A statistical model for the data set $\bf{y}$ is an exponential family with canonical parameter vector $\theta = (\theta_1,.. \theta_k)$ and canonical statistic $\bf{t(y)} $=$(t_1(\boldsymbol{y}),..t_k(\boldsymbol{y}) ) $ if it has structure

$f(\boldsymbol{y};\theta) = a(\theta)h(\boldsymbol{y})e^{\theta^T\bf{t(y)}} $

under certain regularity conditions the distribution of $\bf{t}$ has probability function or density function

$f(\boldsymbol{t};\theta) = a(\theta) g(\boldsymbol{t})e^{\theta^T \boldsymbol{t}}$

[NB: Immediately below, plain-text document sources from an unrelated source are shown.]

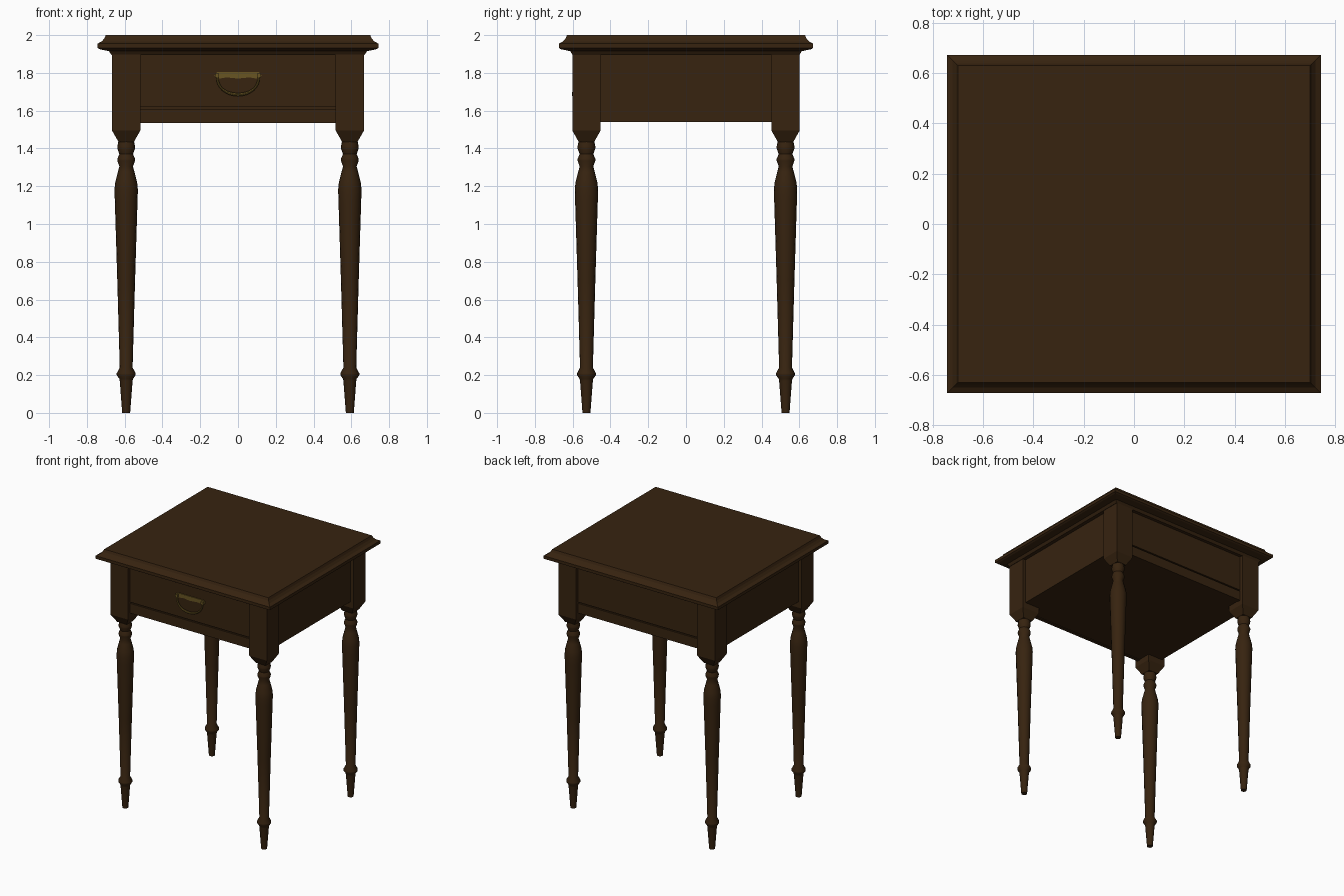
import bpy, bmesh, math
from mathutils import Vector

if "Cube" in bpy.data.objects:
    bpy.data.objects.remove(bpy.data.objects["Cube"])


def material(name, rgb):
    m = bpy.data.materials.new(name)
    m.diffuse_color = (*rgb, 1)
    m.use_nodes = True
    m.node_tree.nodes["Principled BSDF"].inputs["Base Color"].default_value = m.diffuse_color
    return m


wood = material("dark wood", (0.038, 0.017, 0.005))
brass = material("aged brass", (0.14, 0.09, 0.016))


def finish(name, bm, mat, smooth=False):
    bmesh.ops.recalc_face_normals(bm, faces=bm.faces)
    me = bpy.data.meshes.new(name)
    bm.to_mesh(me)
    bm.free()
    me.materials.append(mat)
    ob = bpy.data.objects.new(name, me)
    bpy.context.collection.objects.link(ob)
    if smooth:
        bpy.ops.object.select_all(action='DESELECT')
        bpy.context.view_layer.objects.active = ob
        ob.select_set(True)
        bpy.ops.object.shade_smooth_by_angle(angle=math.radians(35))
    return ob


def loft(bm, rings):
    """Skin a stack of closed rings and cap both ends."""
    vs = [[bm.verts.new(p) for p in r] for r in rings]
    for a, b in zip(vs, vs[1:]):
        n = len(a)
        for i in range(n):
            bm.faces.new((a[i], a[(i + 1) % n], b[(i + 1) % n], b[i]))
    bm.faces.new(vs[0])
    bm.faces.new(vs[-1])


def rect(cx, cy, hx, hy, z):
    return [(cx + sx * hx, cy + sy * hy, z)
            for sx, sy in ((-1, -1), (1, -1), (1, 1), (-1, 1))]


def circle(cx, cy, r, z, n=16):
    return [(cx + r * math.cos(2 * math.pi * i / n),
             cy + r * math.sin(2 * math.pi * i / n), z) for i in range(n)]


def box(name, x0, x1, y0, y1, z0, z1, mat=wood):
    bm = bmesh.new()
    cx, cy, hx, hy = (x0 + x1) / 2, (y0 + y1) / 2, (x1 - x0) / 2, (y1 - y0) / 2
    loft(bm, [rect(cx, cy, hx, hy, z) for z in (z0, z1)])
    return finish(name, bm, mat)


# Table top with moulded edge: (overhang inset, height)
bm = bmesh.new()
edge = [(0.073, 1.895), (0.06, 1.915), (0.012, 1.925), (0, 1.932), (0, 1.955),
        (0.022, 1.967), (0.035, 1.982), (0.043, 2.0)]
loft(bm, [rect(0, 0, 0.743 - d, 0.673 - d, z) for d, z in edge])
finish("table_top", bm, wood)

# Turned legs: (radius, height), with square blocks above
turning = [(0.021, 0), (0.034, 0.17), (0.036, 0.18), (0.05, 0.2), (0.05, 0.21),
           (0.034, 0.24), (0.047, 0.7), (0.06, 1.12), (0.062, 1.18),
           (0.058, 1.22), (0.044, 1.275), (0.036, 1.305), (0.047, 1.335),
           (0.047, 1.345), (0.036, 1.37), (0.047, 1.4), (0.047, 1.41),
           (0.041, 1.44)]
for sy, fb in ((-1, "front"), (1, "back")):
    for sx, lr in ((-1, "left"), (1, "right")):
        x, y = sx * 0.592, sy * 0.527
        bm = bmesh.new()
        loft(bm, [circle(x, y, r, z) for r, z in turning])
        finish(f"{fb}_{lr}_leg", bm, wood, True)
        bm = bmesh.new()
        loft(bm, [rect(x, y, h, h, z)
                  for h, z in ((0.041, 1.435), (0.075, 1.495), (0.075, 1.9))])
        finish(f"{fb}_{lr}_leg_block", bm, wood)

# Case body, with drawer fronts and rails on front and back
box("case_body", -0.642, 0.642, -0.562, 0.562, 1.54, 1.9)
for s, fb in ((-1, "front"), (1, "back")):
    y0, y1 = sorted((s * 0.55, s * 0.575))
    box(f"{fb}_drawer_panel", -0.517, 0.517, y0, y1, 1.62, 1.9)
    box(f"{fb}_rail", -0.517, 0.517, y0, y1, 1.535, 1.61)

# Handle plate with a scalloped lower edge
bm = bmesh.new()
out = [(-0.125, 1.785), (-0.112, 1.768), (-0.06, 1.776), (0, 1.77), (0.06, 1.776),
       (0.112, 1.768), (0.125, 1.785), (0.112, 1.804), (-0.112, 1.804)]
loft(bm, [[(x, y, z) for x, z in out] for y in (-0.57, -0.582)])
finish("handle_plate", bm, brass)

# Hanging bail and its pivot posts
bm = bmesh.new()
rings = []
for i in range(17):
    a = math.pi * i / 16
    c, s = math.cos(a), math.sin(a)
    p = Vector((-0.11 * c, -0.588 - 0.008 * s, 1.785 - 0.1 * s ** 0.8))
    r = 0.006 + 0.003 * s ** 4
    n = Vector((c, 0, s))
    rings.append([p + r * (math.cos(t) * n + math.sin(t) * Vector((0, 1, 0)))
                  for t in [2 * math.pi * k / 8 for k in range(8)]])
loft(bm, rings)
finish("handle_bail", bm, brass, True)
for sx, lr in ((-1, "left"), (1, "right")):
    box(f"handle_{lr}_post", sx * 0.11 - 0.01, sx * 0.11 + 0.01,
        -0.597, -0.57, 1.775, 1.797, brass)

where $g(\boldsymbol{t}) = \int_{\boldsymbol{t(y)=t}} h(\boldsymbol{y})d\boldsymbol{y} \quad (1)$

taking the derivative w.r.t $\theta_j$ of the 'normalising constant': $a^{-1}(\theta) = \int h(\boldsymbol{y})e^{\theta^T \boldsymbol{t}} d\boldsymbol{y}$ gives

$ a^{-1}(\theta)\int t_j(\boldsymbol{y})a(\theta) h(\boldsymbol{y})e^{\theta^T \boldsymbol{t}} d\boldsymbol{y} \quad (2)$

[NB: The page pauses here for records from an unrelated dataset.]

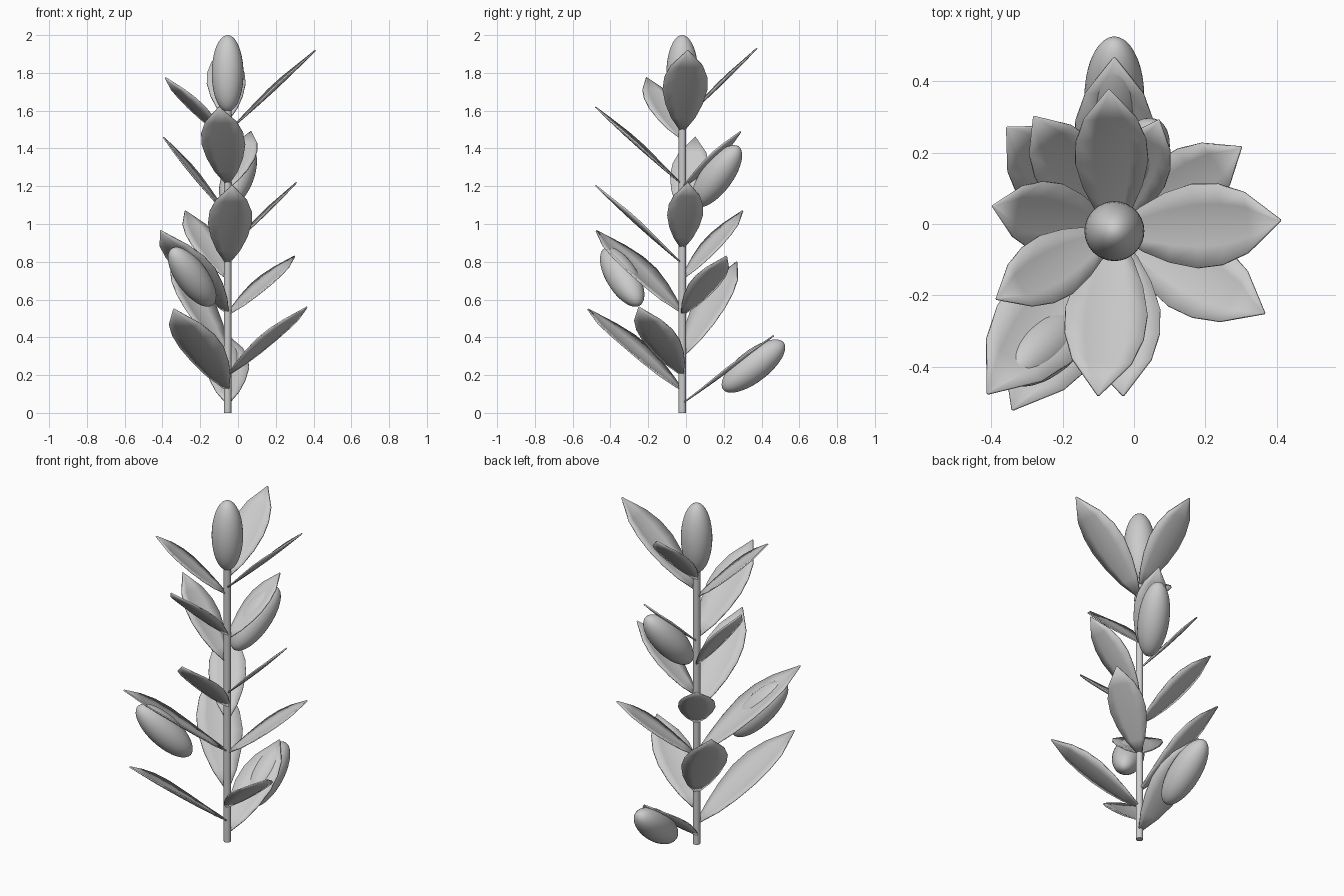
import bpy, bmesh, math
from mathutils import Vector, Matrix

cube = bpy.data.objects.get("Cube")
if cube:
    bpy.data.objects.remove(cube, do_unlink=True)

STEM = Vector((-0.055, -0.02, 0))

grey = bpy.data.materials.new("plain grey")
grey.use_nodes = True
colour = (0.6, 0.6, 0.6, 1)
grey.diffuse_color = colour
grey.node_tree.nodes["Principled BSDF"].inputs["Base Color"].default_value = colour


def finish(obj, name, angle=40):
    obj.name = name
    obj.data.materials.clear()
    obj.data.materials.append(grey)
    bpy.ops.object.select_all(action="DESELECT")
    obj.select_set(True)
    bpy.context.view_layer.objects.active = obj
    bpy.ops.object.shade_smooth_by_angle(angle=math.radians(angle))


# Leaf outline: distance along the leaf, half width (both per unit length)
OUTLINE = [(0, 0.012), (0.17, 0.10), (0.33, 0.155), (0.5, 0.187),
           (0.65, 0.18), (0.8, 0.135), (1, 0.003)]
ACROSS = (-1, -0.5, 0, 0.5, 1)


def leaf(name, base_z, tip):
    base = STEM + Vector((0, 0, base_z))
    axis = Vector(tip) - base
    length = axis.length
    side = Vector((0, 0, 1)).cross(axis).normalized()
    up = axis.cross(side).normalized()
    bm = bmesh.new()
    rows = []
    for t, w in OUTLINE:
        half = w * length
        rows.append([bm.verts.new(base + axis * t + side * half * s
                                  + up * (1.4 * (half * s) ** 2 - 0.008 * math.sin(math.pi * t)))
                     for s in ACROSS])
    for a, b in zip(rows, rows[1:]):
        for i in range(len(ACROSS) - 1):
            bm.faces.new((a[i], a[i + 1], b[i + 1], b[i]))
    bmesh.ops.recalc_face_normals(bm, faces=bm.faces)
    mesh = bpy.data.meshes.new(name)
    bm.to_mesh(mesh)
    bm.free()
    obj = bpy.data.objects.new(name, mesh)
    bpy.context.collection.objects.link(obj)
    finish(obj, name)
    thick = obj.modifiers.new("thickness", "SOLIDIFY")
    thick.thickness = 0.007
    thick.offset = 0


def fruit(name, centre, direction):
    bpy.ops.mesh.primitive_uv_sphere_add(segments=32, ring_count=20, radius=1)
    obj = bpy.context.object
    turn = Vector(direction).to_track_quat("Z", "Y").to_matrix().to_4x4()
    obj.data.transform(turn @ Matrix.Diagonal((0.084, 0.084, 0.203, 1)))
    obj.location = centre
    finish(obj, name, 60)


# Stem
bpy.ops.mesh.primitive_cylinder_add(vertices=12, radius=0.02, depth=1.65,
                                    location=STEM + Vector((0, 0, 0.825)))
finish(bpy.context.object, "stem")

# Leaves, from the bottom up: height on the stem, tip position
LEAVES = [
    (0.05, (-0.055, 0.465, 0.41)),
    (0.12, (-0.34, -0.52, 0.55)),
    (0.20, (0.365, -0.25, 0.56)),
    (0.30, (-0.355, 0.27, 0.80)),
    (0.52, (0.30, 0.215, 0.83)),
    (0.53, (-0.41, -0.475, 0.965)),
    (0.71, (-0.28, 0.30, 1.07)),
    (0.79, (-0.03, -0.48, 1.205)),
    (0.87, (0.31, 0.01, 1.22)),
    (1.05, (-0.395, 0.05, 1.46)),
    (1.19, (0.07, 0.29, 1.49)),
    (1.21, (-0.10, -0.48, 1.62)),
    (1.45, (-0.385, -0.21, 1.775)),
    (1.49, (0.41, 0.01, 1.92)),
    (1.55, (-0.07, 0.375, 1.93)),
]
for i, (z, tip) in enumerate(LEAVES, 1):
    leaf(f"leaf_{i}", z, tip)

# Fruits under the leaves and the bud at the tip
fruit("lower_fruit", (-0.055, 0.357, 0.248), (0, 0.8, 0.62))
fruit("middle_fruit", (-0.243, -0.338, 0.72), (-0.53, -0.45, 0.73))
fruit("upper_fruit", (0.0, 0.163, 1.253), (0.3, 0.57, 0.77))
fruit("top_bud", STEM + Vector((0, 0, 1.797)), (0, 0, 1))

Which according to my book equals $E[t_j] \cdot a^{-1}(\theta)$. But is this correct? because we need $g(\boldsymbol{t})$ instead of $h(\boldsymbol{y})$ in $(2)$ to get the correct expectation.


I do not understand the issue: if $$Y\sim a(\theta)h(\boldsymbol{y})e^{\theta^T\bf{t(y)}}\stackrel{\text{def}}{=}h(\boldsymbol{y})e^{\theta^T\bf{t(y)}-\log\Psi(\theta)}$$then (Brown, 1986)$$\mathbb{E}_\theta[\bf{t(Y)}]=\nabla \Psi(\theta)$$ where $\nabla$ denontes the gradient in $\theta$, that is the vector of derivatives against the components of $\theta$. By construction$$a^{-1}(\theta)=\int h(\boldsymbol{y})e^{\theta^T\bf{t(y)}}\,\text{d}\bf{y}$$and thus \begin{align} \nabla \Psi(\theta) &= \nabla \log a^{-1}(\theta)\\ &= \nabla a^{-1}(\theta) \big/ a^{-1}(\theta)\\ &= a(\theta)\, \nabla \int h(\boldsymbol{y})e^{\theta^T\bf{t(y)}}\,\text{d}{\bf{y}}\tag{switch derivative}\\ &= a(\theta)\, \int h({\boldsymbol y})\nabla \left\{e^{\theta^T{\bf{t(y)}}}\right\}\,\text{d}{\bf{y}}\tag{and integral}\\ &= a(\theta)\, \int h(\boldsymbol{y})\left\{{\bf{t(y)}} e^{\theta^T{\bf{t(y)}}}\right\}\,\text{d}{\bf{y}}\\ &= a(\theta)\, \int {\bf t(y)} h({\bf{y}})e^{\theta^T{\bf t(y)}}h(\boldsymbol{y})\,\text{d}\bf{y} \\ &= \mathbb{E}_\theta[{\bf t(Y)}]\tag{${\bf T}={\bf t(Y)}$}\\ &= \mathbb{E}_\theta[{\bf T}]\\ &= a(\theta)\, \int {\bf{t}} e^{\theta^T{\bf{t}}}\,g({\bf t})\,\text{d}{\bf{t}}\tag{density of $\bf T$} \end{align} meaning that both expressions are correct $$\int {\bf t(y)} e^{\theta^T{\bf t(y)}}h({\bf{y}})\,\text{d}{\bf{y}}=\int {\bf{t}} e^{\theta^T{\bf{t}}}\,g({\bf t})\,\text{d}\bf{t}$$ Note that as pointed out by W. Huber the representation (1) $$\int_{\boldsymbol{t(y)=t}} h(\boldsymbol{y})\text{d}\boldsymbol{y}$$ is incorrect (or meaningless) outside the discrete case.

| cite | improve this answer | |

Your Answer

By clicking “Post Your Answer”, you agree to our terms of service, privacy policy and cookie policy

Not the answer you're looking for? Browse other questions tagged or ask your own question.